"What nuisance?" And who came to it?

What sort of person moves next door to a chicken farm and then complains about the smell?

The sort of people who live in Inglewood in Taranaki perhaps, who come to the nuisance and then seek to make windfall profits from someone else's destruction. Story here.

I have no sympathy for people like Greg and Debbie Mitchell of Humphries Street Inglewood who move into a place knowing there's been a chicken farm just across the fence since 1966 and then complain about the smell. Neither does the common law -- at least, not in some jurisdictions. In some jurisdictions, where the common law is unenumbered by statute law such as our own Resource Management Act, the principle of coming to the nuisance would apply.

Not here. According to the Regional Council Hearings Committee decision, the business of Inglewood chicken farmer Dallas Green must close within five years.

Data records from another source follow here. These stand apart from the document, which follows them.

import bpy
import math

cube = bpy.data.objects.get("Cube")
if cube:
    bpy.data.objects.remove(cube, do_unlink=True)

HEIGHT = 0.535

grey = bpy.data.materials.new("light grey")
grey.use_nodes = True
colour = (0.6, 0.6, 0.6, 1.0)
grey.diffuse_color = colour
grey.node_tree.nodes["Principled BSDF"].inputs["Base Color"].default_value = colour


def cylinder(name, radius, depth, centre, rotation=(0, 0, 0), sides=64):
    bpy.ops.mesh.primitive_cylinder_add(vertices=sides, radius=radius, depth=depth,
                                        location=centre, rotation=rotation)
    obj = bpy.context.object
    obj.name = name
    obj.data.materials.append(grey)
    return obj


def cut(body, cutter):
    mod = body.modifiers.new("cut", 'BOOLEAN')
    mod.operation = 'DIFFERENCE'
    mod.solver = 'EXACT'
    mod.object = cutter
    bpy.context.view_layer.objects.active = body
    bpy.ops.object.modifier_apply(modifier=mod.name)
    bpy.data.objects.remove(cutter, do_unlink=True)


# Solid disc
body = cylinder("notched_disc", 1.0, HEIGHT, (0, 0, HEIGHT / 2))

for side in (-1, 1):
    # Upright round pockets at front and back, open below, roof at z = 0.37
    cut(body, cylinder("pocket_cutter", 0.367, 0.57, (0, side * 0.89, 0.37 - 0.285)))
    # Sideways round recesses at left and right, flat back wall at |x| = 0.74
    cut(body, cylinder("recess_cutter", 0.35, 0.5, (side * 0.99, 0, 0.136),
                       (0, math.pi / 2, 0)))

Whilst most if not all of the submittors have `moved to the nuisance', the fact is that this is no longer an appropriate location for this type of operation... The operation is now bounded on both sides by small lot residential development with no buffer areas of rural land. This is a classic `reverse sensitivity' situation.
If land prices do rise enough, then eventually it will become uneconomic to farm chickens there ayway, but this council have basically given this farmer five years to clear the decks and bugger off.

It's time to end the practice of zoning and of rule by town planners. It's time to put a stake through the heart of the RMA. And perhaps it's time to give back legal teeth to property rights, and to the doctrine of 'coming to the nuisance.'

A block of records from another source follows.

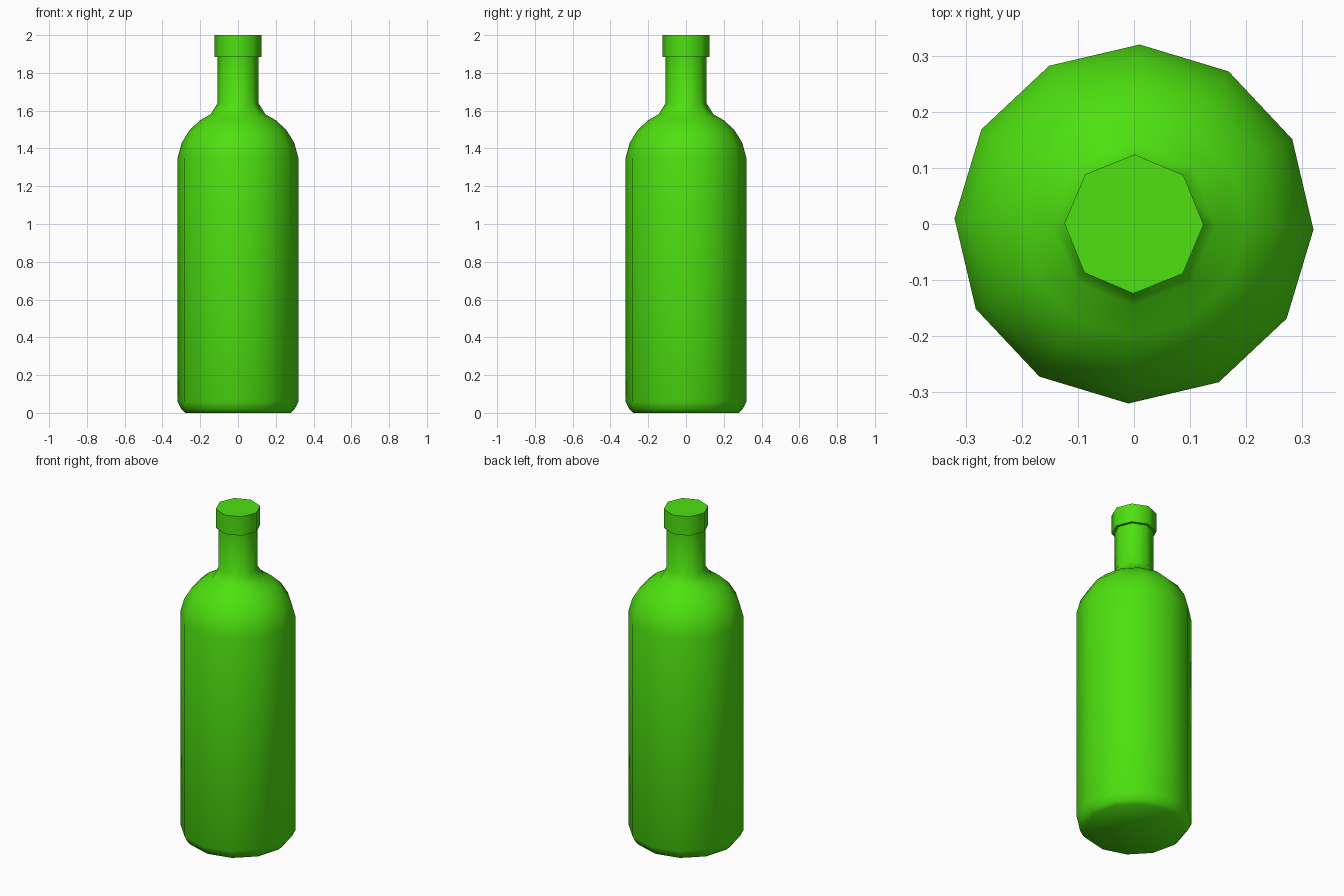
import bpy, bmesh, math

if "Cube" in bpy.data.objects:
    bpy.data.objects.remove(bpy.data.objects["Cube"])

glass = bpy.data.materials.new("bright green")
glass.diffuse_color = (0.075, 0.75, 0.005, 1)
glass.use_nodes = True
glass.node_tree.nodes["Principled BSDF"].inputs["Base Color"].default_value = glass.diffuse_color


def ring(bm, radius, z, sides, turn):
    """Closed polygon ring; returns its edges and vertices."""
    vs = [bm.verts.new((radius * math.cos(2 * math.pi * i / sides + turn),
                        radius * math.sin(2 * math.pi * i / sides + turn), z))
          for i in range(sides)]
    return [bm.edges.new((vs[i], vs[(i + 1) % sides])) for i in range(sides)], vs


# Profile: radius, height, number of sides
BODY, NECK = 12, 8
profile = [
    # base and straight wall
    (0.28, 0.0, BODY), (0.30, 0.02, BODY), (0.32, 0.06, BODY), (0.32, 1.35, BODY),
    # rounded shoulder
    (0.298, 1.43, BODY), (0.257, 1.497, BODY), (0.20, 1.55, BODY),
    # flare, neck and stopper
    (0.146, 1.58, NECK), (0.108, 1.64, NECK), (0.108, 1.885, NECK),
    (0.124, 1.885, NECK), (0.124, 2.0, NECK),
]

bm = bmesh.new()
rings = [ring(bm, r, z, n, math.radians(-1.8 if n == BODY else -0.5))
         for r, z, n in profile]
for (lower, _), (upper, _) in zip(rings, rings[1:]):
    bmesh.ops.bridge_loops(bm, edges=lower + upper)
bm.faces.new(rings[0][1])
bm.faces.new(rings[-1][1])
bmesh.ops.recalc_face_normals(bm, faces=bm.faces)

mesh = bpy.data.meshes.new("bottle")
bm.to_mesh(mesh)
bm.free()
mesh.materials.append(glass)
bottle = bpy.data.objects.new("bottle", mesh)
bpy.context.collection.objects.link(bottle)

# Smooth shading, keeping the stopper and base edges crisp
bpy.context.view_layer.objects.active = bottle
bottle.select_set(True)
bpy.ops.object.shade_smooth_by_angle(angle=math.radians(60))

Anonymous said...

Hear Hear Only the idiot socialists will defend the nonsense that is the RMA.its like the people that moved next to Western Springs speedway and THEN had it closed down Selfish bastards

Anonymous said...

What about the latest move to make housing a "Right"? We had better make some noise on that one!

Anonymous said...

Well said PC. Long live Lord Denning and Miller v Jackson, the case about the mad woman who moved next door to a cricket field, sued to close it down and very nearly succeeded. It's enough to make anyone ratty...